**Exercise aim:**
In the listing below, find the line that contains "0.7), (0.945, 0.705)]" and the line that contains "bollard_body_faces(), swap, True)". Quote both and every line between them, exactly, and nothing more.

**Data provided:**
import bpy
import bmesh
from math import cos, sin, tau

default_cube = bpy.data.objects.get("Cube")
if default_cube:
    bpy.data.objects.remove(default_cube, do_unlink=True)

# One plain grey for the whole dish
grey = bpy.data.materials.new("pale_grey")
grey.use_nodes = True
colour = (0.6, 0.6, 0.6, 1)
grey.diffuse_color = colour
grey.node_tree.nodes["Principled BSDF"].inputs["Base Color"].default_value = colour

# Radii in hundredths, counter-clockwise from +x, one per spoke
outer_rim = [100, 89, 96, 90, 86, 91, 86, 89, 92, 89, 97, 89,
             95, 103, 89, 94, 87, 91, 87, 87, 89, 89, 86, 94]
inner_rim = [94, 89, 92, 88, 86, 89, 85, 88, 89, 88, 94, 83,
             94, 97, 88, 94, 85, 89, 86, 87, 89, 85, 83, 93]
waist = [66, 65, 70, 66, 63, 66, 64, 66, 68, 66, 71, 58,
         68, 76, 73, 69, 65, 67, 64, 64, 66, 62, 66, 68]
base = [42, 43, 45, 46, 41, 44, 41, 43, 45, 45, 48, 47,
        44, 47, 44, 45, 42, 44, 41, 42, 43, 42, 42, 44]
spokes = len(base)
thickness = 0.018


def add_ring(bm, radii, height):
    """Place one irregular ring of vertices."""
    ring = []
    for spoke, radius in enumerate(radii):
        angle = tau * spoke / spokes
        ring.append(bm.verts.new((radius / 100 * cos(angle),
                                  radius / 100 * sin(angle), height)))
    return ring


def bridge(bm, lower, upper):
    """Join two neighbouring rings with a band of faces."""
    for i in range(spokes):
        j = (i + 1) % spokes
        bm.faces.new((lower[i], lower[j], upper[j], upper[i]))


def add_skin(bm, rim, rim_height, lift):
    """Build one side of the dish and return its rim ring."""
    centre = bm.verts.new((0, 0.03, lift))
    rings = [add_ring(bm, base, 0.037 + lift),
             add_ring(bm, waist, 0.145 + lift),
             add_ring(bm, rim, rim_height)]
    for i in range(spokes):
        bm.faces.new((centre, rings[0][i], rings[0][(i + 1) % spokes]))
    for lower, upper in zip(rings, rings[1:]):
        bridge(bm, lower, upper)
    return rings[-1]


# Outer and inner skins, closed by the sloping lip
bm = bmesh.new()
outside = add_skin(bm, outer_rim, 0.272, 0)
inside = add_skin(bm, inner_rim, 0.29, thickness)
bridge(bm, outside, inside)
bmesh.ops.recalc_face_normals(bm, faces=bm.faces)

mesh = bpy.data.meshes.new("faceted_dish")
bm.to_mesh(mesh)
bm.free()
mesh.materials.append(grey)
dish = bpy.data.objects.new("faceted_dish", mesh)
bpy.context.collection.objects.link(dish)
* * *
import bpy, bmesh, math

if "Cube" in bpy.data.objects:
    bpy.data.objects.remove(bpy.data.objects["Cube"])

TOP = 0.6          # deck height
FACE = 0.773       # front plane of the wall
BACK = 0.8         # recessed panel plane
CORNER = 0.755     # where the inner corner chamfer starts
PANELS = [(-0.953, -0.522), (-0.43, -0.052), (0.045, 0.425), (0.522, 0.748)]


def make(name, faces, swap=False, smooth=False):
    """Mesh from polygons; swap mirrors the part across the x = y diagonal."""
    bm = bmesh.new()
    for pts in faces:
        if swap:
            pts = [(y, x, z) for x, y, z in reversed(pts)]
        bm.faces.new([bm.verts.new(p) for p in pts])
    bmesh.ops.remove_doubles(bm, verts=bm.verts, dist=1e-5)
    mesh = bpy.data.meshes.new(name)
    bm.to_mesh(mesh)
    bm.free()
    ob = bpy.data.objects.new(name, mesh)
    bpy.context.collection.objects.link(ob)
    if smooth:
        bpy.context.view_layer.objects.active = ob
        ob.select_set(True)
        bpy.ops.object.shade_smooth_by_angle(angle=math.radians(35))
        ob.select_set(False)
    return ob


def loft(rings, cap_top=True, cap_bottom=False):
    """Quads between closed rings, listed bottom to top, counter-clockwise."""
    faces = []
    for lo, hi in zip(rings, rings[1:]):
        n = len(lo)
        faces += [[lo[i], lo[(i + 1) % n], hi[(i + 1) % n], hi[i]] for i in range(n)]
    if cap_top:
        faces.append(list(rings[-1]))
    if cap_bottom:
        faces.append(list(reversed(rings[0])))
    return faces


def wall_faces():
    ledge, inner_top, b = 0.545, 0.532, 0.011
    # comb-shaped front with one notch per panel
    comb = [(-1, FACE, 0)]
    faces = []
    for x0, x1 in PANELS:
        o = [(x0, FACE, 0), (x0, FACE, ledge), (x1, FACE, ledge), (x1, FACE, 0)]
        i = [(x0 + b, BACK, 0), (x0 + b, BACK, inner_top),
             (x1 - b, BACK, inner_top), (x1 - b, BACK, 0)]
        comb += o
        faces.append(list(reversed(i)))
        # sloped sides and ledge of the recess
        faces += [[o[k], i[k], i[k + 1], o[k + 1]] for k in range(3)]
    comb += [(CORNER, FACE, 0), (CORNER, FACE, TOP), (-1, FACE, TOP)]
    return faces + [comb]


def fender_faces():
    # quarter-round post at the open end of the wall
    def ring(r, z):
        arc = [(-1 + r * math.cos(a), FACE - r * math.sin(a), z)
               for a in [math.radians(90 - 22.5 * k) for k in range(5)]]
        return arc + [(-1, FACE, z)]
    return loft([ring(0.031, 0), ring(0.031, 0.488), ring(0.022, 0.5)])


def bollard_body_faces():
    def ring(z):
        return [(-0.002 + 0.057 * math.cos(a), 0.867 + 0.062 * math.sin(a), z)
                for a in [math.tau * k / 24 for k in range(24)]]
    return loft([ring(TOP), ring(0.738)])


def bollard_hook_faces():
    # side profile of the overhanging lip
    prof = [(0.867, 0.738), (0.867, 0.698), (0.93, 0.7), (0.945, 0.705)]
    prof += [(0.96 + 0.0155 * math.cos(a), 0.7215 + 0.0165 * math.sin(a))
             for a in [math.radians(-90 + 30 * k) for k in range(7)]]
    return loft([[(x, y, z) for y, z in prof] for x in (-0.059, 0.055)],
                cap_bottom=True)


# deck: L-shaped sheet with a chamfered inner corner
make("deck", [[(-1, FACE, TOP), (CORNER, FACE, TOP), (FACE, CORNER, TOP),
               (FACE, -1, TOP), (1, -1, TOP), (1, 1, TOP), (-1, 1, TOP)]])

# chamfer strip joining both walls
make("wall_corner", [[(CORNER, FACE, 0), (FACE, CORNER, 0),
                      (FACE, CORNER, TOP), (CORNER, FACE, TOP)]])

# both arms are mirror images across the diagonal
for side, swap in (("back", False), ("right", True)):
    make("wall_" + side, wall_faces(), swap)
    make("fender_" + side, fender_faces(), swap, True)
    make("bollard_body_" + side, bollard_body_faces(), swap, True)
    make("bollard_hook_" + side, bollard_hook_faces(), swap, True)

**Result:**
    prof = [(0.867, 0.738), (0.867, 0.698), (0.93, 0.7), (0.945, 0.705)]
    prof += [(0.96 + 0.0155 * math.cos(a), 0.7215 + 0.0165 * math.sin(a))
             for a in [math.radians(-90 + 30 * k) for k in range(7)]]
    return loft([[(x, y, z) for y, z in prof] for x in (-0.059, 0.055)],
                cap_bottom=True)


# deck: L-shaped sheet with a chamfered inner corner
make("deck", [[(-1, FACE, TOP), (CORNER, FACE, TOP), (FACE, CORNER, TOP),
               (FACE, -1, TOP), (1, -1, TOP), (1, 1, TOP), (-1, 1, TOP)]])

# chamfer strip joining both walls
make("wall_corner", [[(CORNER, FACE, 0), (FACE, CORNER, 0),
                      (FACE, CORNER, TOP), (CORNER, FACE, TOP)]])

# both arms are mirror images across the diagonal
for side, swap in (("back", False), ("right", True)):
    make("wall_" + side, wall_faces(), swap)
    make("fender_" + side, fender_faces(), swap, True)
    make("bollard_body_" + side, bollard_body_faces(), swap, True)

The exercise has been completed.